The problem -
Both the line with "for i, x in" and the line with "z + .195, DARK)" in the records below must appear in the output, along with every line between them, exactly and with nothing added.

Materials provided -
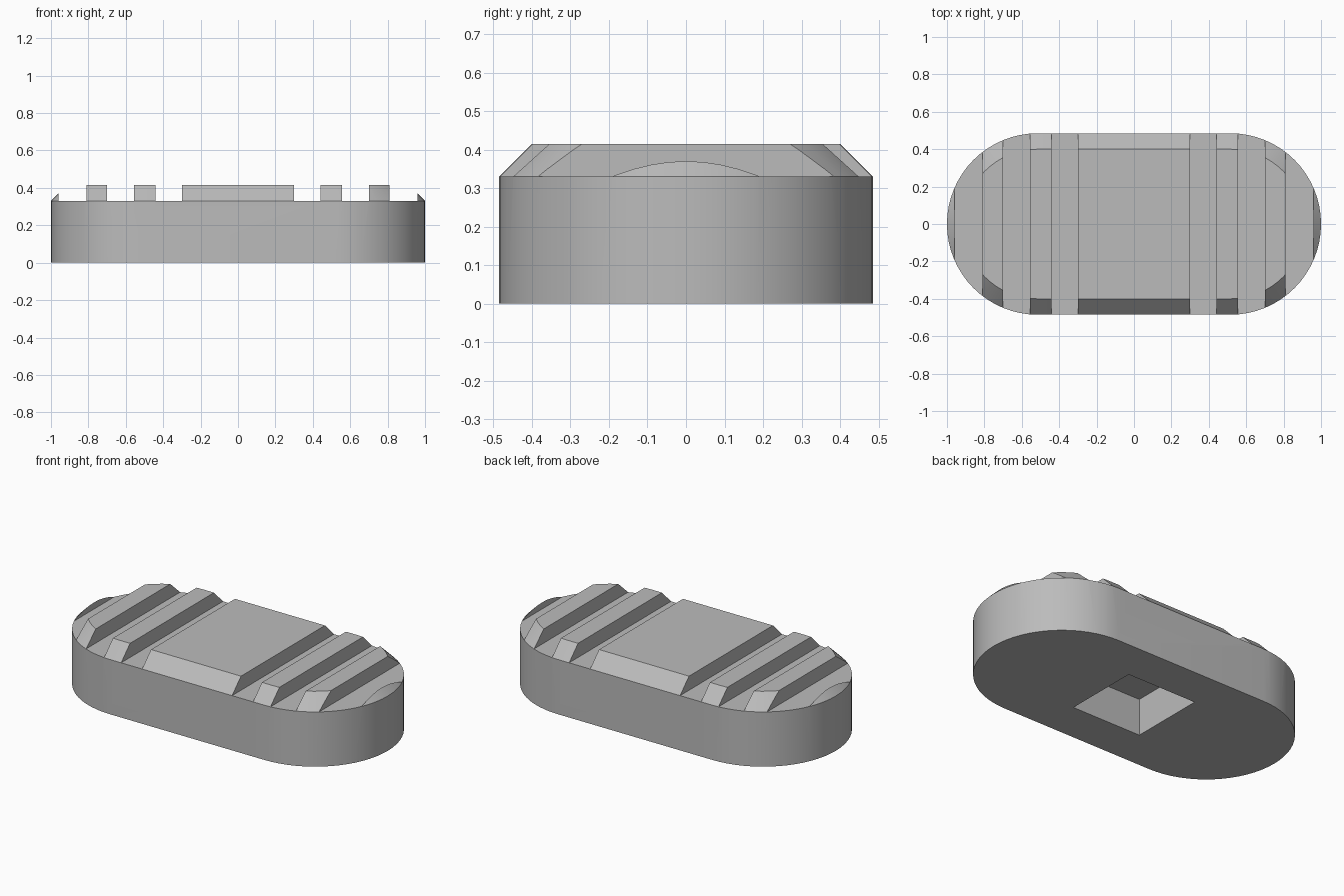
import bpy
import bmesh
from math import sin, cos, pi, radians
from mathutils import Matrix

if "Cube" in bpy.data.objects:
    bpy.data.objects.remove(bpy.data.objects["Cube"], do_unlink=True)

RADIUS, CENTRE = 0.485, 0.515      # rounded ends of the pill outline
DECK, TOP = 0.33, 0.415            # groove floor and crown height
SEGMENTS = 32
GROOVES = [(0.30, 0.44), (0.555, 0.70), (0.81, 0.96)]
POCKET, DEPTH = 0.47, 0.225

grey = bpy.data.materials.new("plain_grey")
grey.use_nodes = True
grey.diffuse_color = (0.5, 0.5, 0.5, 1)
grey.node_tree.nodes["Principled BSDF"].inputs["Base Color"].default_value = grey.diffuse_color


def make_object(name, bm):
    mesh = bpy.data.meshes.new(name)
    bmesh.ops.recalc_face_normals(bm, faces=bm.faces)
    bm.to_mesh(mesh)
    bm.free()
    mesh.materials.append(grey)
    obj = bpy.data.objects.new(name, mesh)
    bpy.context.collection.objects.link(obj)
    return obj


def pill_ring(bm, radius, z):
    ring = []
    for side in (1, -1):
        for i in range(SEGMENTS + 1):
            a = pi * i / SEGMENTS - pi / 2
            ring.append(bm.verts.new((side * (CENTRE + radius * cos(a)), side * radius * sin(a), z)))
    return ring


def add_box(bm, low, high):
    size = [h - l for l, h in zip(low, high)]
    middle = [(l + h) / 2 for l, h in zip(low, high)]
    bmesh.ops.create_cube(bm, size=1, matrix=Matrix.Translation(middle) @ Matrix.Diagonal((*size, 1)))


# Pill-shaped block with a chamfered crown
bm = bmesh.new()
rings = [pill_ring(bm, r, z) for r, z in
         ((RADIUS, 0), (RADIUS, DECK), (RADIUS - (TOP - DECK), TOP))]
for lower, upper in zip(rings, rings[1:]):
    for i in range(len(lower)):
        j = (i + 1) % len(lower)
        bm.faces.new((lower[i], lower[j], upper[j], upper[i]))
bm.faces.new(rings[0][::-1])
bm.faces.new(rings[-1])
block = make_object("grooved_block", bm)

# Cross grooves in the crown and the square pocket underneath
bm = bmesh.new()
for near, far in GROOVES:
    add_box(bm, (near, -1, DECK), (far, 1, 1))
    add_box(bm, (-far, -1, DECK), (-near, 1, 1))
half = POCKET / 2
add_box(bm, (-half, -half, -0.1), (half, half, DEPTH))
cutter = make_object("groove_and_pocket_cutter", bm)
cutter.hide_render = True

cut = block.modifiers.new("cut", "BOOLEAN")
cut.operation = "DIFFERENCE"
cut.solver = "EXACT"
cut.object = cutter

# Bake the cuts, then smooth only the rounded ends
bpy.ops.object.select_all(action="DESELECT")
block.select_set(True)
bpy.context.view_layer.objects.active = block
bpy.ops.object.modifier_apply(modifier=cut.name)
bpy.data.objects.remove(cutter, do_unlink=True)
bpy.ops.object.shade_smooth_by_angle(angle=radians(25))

---

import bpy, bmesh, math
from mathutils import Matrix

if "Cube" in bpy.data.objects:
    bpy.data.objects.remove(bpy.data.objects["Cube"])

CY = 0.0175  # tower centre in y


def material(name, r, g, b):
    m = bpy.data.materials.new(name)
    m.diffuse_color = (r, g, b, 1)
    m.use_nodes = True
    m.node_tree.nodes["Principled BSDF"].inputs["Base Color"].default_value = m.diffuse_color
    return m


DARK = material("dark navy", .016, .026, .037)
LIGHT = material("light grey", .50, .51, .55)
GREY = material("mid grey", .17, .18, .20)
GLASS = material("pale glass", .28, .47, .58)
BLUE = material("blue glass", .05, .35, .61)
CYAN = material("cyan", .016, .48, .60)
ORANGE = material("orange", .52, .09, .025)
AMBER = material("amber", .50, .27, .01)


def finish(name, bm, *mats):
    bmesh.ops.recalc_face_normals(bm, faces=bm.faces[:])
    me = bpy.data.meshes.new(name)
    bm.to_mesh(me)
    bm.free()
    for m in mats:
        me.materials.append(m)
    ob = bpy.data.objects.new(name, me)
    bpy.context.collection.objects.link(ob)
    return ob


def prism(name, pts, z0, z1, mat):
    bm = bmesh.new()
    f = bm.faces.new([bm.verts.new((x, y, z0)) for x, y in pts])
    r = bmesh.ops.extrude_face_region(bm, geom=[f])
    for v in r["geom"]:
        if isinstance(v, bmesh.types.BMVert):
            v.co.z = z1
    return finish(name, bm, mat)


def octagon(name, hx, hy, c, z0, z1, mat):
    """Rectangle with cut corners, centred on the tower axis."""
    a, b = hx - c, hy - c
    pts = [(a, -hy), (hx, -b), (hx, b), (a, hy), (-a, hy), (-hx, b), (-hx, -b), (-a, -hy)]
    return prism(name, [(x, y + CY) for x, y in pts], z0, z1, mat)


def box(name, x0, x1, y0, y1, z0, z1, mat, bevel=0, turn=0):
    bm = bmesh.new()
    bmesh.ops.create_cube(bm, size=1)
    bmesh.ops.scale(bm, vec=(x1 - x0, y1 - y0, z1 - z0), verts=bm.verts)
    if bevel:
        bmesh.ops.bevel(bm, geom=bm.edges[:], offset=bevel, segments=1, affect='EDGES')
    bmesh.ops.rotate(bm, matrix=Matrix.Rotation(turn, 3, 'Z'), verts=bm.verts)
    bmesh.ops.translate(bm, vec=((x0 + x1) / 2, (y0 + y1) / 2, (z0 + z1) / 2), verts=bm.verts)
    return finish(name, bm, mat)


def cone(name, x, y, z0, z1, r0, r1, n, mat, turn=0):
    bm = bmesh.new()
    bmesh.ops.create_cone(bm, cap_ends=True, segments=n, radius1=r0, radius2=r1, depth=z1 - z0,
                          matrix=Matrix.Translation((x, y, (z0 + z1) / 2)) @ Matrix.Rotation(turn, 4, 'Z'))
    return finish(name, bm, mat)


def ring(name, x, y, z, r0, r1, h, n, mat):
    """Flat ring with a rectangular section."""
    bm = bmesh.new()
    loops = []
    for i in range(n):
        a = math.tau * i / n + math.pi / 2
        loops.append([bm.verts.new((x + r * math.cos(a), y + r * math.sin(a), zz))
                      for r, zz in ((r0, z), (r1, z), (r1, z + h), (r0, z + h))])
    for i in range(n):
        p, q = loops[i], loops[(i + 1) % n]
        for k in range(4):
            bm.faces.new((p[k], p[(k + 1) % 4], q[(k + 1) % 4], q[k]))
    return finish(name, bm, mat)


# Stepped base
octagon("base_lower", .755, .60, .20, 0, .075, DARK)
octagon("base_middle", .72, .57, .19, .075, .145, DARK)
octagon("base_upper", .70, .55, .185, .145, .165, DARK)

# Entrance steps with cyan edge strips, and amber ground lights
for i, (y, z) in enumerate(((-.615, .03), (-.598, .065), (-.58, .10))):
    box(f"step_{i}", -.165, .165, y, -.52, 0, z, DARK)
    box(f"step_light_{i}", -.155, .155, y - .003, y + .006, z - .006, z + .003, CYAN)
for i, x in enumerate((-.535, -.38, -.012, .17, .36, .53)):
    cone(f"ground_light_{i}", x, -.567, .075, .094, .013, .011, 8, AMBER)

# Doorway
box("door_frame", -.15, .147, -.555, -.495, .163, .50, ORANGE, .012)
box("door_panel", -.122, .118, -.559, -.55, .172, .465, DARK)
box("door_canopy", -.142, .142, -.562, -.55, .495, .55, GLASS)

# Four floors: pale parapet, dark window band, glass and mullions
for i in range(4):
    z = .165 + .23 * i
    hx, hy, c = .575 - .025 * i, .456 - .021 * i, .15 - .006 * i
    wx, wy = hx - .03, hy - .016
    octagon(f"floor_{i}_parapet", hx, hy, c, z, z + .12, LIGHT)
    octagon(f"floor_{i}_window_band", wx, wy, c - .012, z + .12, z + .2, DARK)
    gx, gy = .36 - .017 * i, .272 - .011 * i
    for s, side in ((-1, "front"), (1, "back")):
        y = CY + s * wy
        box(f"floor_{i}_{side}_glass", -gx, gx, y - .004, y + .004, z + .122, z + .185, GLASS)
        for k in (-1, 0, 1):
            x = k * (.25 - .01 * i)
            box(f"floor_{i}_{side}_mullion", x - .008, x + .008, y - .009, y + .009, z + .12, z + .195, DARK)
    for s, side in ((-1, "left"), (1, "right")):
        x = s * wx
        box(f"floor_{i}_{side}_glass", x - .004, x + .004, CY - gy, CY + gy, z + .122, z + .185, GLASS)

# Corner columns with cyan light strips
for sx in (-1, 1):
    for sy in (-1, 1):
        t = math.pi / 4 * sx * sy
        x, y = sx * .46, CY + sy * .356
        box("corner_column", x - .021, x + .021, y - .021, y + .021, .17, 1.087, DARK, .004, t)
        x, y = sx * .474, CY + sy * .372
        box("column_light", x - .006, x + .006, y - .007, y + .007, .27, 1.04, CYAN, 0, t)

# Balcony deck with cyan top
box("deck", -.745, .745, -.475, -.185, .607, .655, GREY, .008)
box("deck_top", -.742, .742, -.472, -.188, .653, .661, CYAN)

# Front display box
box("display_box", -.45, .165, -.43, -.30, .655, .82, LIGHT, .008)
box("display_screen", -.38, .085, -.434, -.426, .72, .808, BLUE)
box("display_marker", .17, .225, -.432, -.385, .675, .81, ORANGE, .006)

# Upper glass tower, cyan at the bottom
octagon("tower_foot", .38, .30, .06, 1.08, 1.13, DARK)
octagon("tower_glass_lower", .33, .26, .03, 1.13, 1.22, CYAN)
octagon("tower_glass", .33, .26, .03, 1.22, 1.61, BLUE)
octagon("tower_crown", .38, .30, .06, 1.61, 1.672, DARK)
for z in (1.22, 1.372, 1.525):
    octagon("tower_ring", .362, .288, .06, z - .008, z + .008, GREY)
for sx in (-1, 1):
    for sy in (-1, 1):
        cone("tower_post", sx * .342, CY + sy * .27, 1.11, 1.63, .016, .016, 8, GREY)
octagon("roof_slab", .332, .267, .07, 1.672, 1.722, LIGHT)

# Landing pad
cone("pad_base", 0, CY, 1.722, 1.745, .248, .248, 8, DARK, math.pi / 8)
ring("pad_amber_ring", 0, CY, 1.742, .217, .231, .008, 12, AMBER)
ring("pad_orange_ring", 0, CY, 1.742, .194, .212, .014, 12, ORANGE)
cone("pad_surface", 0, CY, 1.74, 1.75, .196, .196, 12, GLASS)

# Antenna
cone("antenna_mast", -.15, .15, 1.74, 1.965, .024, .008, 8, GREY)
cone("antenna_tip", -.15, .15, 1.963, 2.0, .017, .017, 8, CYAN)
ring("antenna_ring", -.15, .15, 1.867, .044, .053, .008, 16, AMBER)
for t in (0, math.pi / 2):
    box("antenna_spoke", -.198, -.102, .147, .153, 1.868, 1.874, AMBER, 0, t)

Response area -
for i, x in enumerate((-.535, -.38, -.012, .17, .36, .53)):
    cone(f"ground_light_{i}", x, -.567, .075, .094, .013, .011, 8, AMBER)

# Doorway
box("door_frame", -.15, .147, -.555, -.495, .163, .50, ORANGE, .012)
box("door_panel", -.122, .118, -.559, -.55, .172, .465, DARK)
box("door_canopy", -.142, .142, -.562, -.55, .495, .55, GLASS)

# Four floors: pale parapet, dark window band, glass and mullions
for i in range(4):
    z = .165 + .23 * i
    hx, hy, c = .575 - .025 * i, .456 - .021 * i, .15 - .006 * i
    wx, wy = hx - .03, hy - .016
    octagon(f"floor_{i}_parapet", hx, hy, c, z, z + .12, LIGHT)
    octagon(f"floor_{i}_window_band", wx, wy, c - .012, z + .12, z + .2, DARK)
    gx, gy = .36 - .017 * i, .272 - .011 * i
    for s, side in ((-1, "front"), (1, "back")):
        y = CY + s * wy
        box(f"floor_{i}_{side}_glass", -gx, gx, y - .004, y + .004, z + .122, z + .185, GLASS)
        for k in (-1, 0, 1):
            x = k * (.25 - .01 * i)
            box(f"floor_{i}_{side}_mullion", x - .008, x + .008, y - .009, y + .009, z + .12, z + .195, DARK)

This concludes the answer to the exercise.